One of the first things you notice when interviewing Jay Gruden is that he's honest. Or, at least, as honest as he can be. Not that I needed a reminder, but Don Banks' article on SI.com provided another example.
Banks is one of my favorite NFL writers and he coaxed a couple of telling quotes from Gruden after practice Wednesday. Two parts jumped out.
The quote: "Personally my belief is the read-option is better as an element of surprise. If you're making it a major focal point of your offense -- though they had success with it -- that's problematic. You want to have some of it, no question, because it's the way to get the numbers back in your favor offensively. And with a quarterback like [Robert Griffin III], why wouldn't you have some of it?
"But we're trying to develop him as an all-around quarterback. And I don't know if they had that (as a goal). I'm sure they did a little bit, but I think that's the clear intent moving forward, to develop him as an all-around quarterback. That's part of his growth, from '12 to '13 to now.''
My take: It’s rare that a new coach will make any sort of comment about the previous coaching staff. Whether or not you agree with his take, it’s certainly one that can be interpreted as a dig. Nobody wants to be perceived as not trying to develop a guy. I’d say they felt Griffin was more raw as a passer coming out of college and this was the way to go. How much they would have developed him we’ll never know; I know what some of the plans were but that can be just talk. But the other part of this is that it will play well with Griffin who no doubt felt the same. He has to feel he has a coach on his side.
Oh, and for what it’s worth, the Redskins should keep the zone-read as part of the offense. However, I’ve always felt they should run it less and less as Griffin matures. If he becomes a more consistent passer, and improves his pocket presence and keeps extending plays, there will be much less reason to have him run more than a couple times a game. It definitely helped the passing game, but so too did the stretch zone play-action. Both created confusion for linebackers.
The quote: "Some of the quick passing game will be about having the ability to get the ball out of the quarterback's hands to receivers out in space, and let them make a big play after the catch.
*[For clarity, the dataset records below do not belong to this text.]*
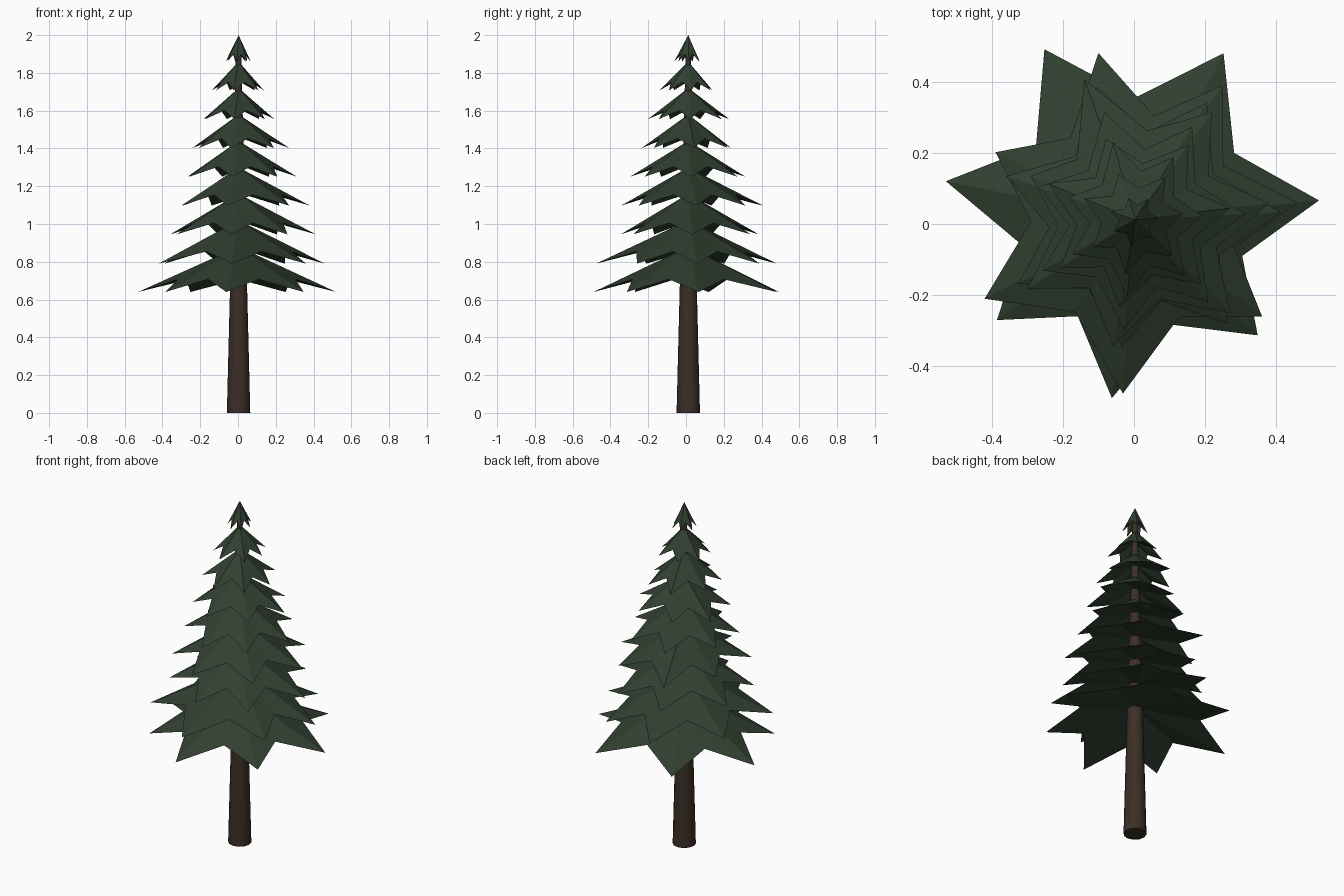
import bpy, bmesh
from math import radians, cos, sin

if "Cube" in bpy.data.objects:
    bpy.data.objects.remove(bpy.data.objects["Cube"])

CX, CY = 0.003, 0.012


def material(name, rgb):
    m = bpy.data.materials.new(name)
    m.diffuse_color = (*rgb, 1)
    m.use_nodes = True
    m.node_tree.nodes["Principled BSDF"].inputs["Base Color"].default_value = m.diffuse_color
    return m


needles = material("needles", (0.03, 0.05, 0.03))
bark = material("bark", (0.045, 0.028, 0.019))

# Trunk: long tapered cone reaching into the top tier
bpy.ops.mesh.primitive_cone_add(vertices=12, radius1=0.062, radius2=0.014,
                                depth=1.9, location=(CX, CY, 0.95))
trunk = bpy.context.object
trunk.name = "trunk"
trunk.data.materials.append(bark)
bpy.ops.object.shade_smooth_by_angle(angle=radians(40))


def branch_tier(name, tips, z_tip, z_apex):
    """Seven-pointed star cone with a hollowed underside; tips = (angle, radius)."""
    bm = bmesh.new()
    h = z_apex - z_tip
    apex = bm.verts.new((CX, CY, z_apex))
    under = bm.verts.new((CX, CY, z_tip + 0.55 * h))
    rim = []
    for i, (a, r) in enumerate(tips):
        a2, r2 = tips[(i + 1) % len(tips)]
        if a2 < a:
            a2 += 360
        for ang, rad, z in ((a, r, z_tip),
                            ((a + a2) / 2, 0.32 * (r + r2), z_tip + 0.28 * h)):
            t = radians(ang)
            rim.append(bm.verts.new((CX + rad * cos(t), CY + rad * sin(t), z)))
    for i, v in enumerate(rim):
        w = rim[(i + 1) % len(rim)]
        bm.faces.new((apex, v, w))
        bm.faces.new((under, w, v))
    me = bpy.data.meshes.new(name)
    bm.to_mesh(me)
    bm.free()
    me.materials.append(needles)
    ob = bpy.data.objects.new(name, me)
    bpy.context.collection.objects.link(ob)


# Two widest tiers: individual tip angles and lengths
branch_tier("branch_tier_1", [(6, .52), (62, .53), (118, .543), (168.5, .543),
                              (216, .48), (262.6, .506), (316.7, .474)], 0.64, 0.88)
branch_tier("branch_tier_2", [(6, .46), (57, .45), (102.4, .48), (154.2, .436),
                              (207.7, .478), (266, .49), (322.7, .449)], 0.79, 1.02)

# Upper tiers: reach to the right, back, left and front
reach = [(.41, .37, .36, .36), (.38, .40, .30, .36), (.31, .30, .27, .31),
         (.27, .23, .25, .25), (.19, .215, .185, .215), (.135, .13, .145, .155),
         (.065, .06, .068, .075)]
for i, (right, back, left, front) in enumerate(reach):
    mean = (right + back + left + front) / 4
    radii = (right, mean * 1.03, back * 1.05, left * 1.06, mean, front, mean * 1.04)
    tips = [((5 + 360 / 7 * k) + (2 if (i + k) % 2 else -2), r)
            for k, r in enumerate(radii)]
    n = i + 2
    branch_tier(f"branch_tier_{n + 1}", tips, 0.64 + 0.1525 * n, 0.88 + 0.14 * n)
It's a low-risk, high-reward type play, and you'll see some of those implemented in our offense. But then, here in Washington, they actually had some good play-action shot plays, and we'll carry some of those we like. There's definitely some concepts I really like and think are necessary for pro football quarterbacks.''
My take: Griffin will be comfortable with those quick passes and with the Redskins’ ability to use four or five legitimate targets in the pass game, he should be able to have a favorable matchup. Whether or not the receiver wins is another matter, but it will be available a decent amount. I know he did some of this at Baylor, but the talent gap is much greater in college. And you can’t live only on short passes. But the Redskins do have players who can do something with the ball after the catch -- adding Andre Roberts and DeSean Jackson here makes a big difference. Quite an upgrade. For what it's worth, I like Pierre Garcon most in this role because he's a good combination of power and speed, allowing him to break more attempts. Jackson is best on shallow crosses. (I did not see him catch a slant pass last season, though perhaps I missed one.) Regardless, we all know he can run.
But I also like that Gruden will incorporate past concepts that worked. You don’t always see that from a new coach, who wants to run his stuff only. One thing that’s noticeable with Gruden is that he doesn’t coach with an ego, willing to let coordinators do their job and to take input offensively (his expertise). Players and coaches feel like they have a lot of input (and are trusted). Again, time will tell if this approach works but if he succeeds it will be a big reason why. That and an improved pass rush, fewer turnovers and a highly productive Griffin.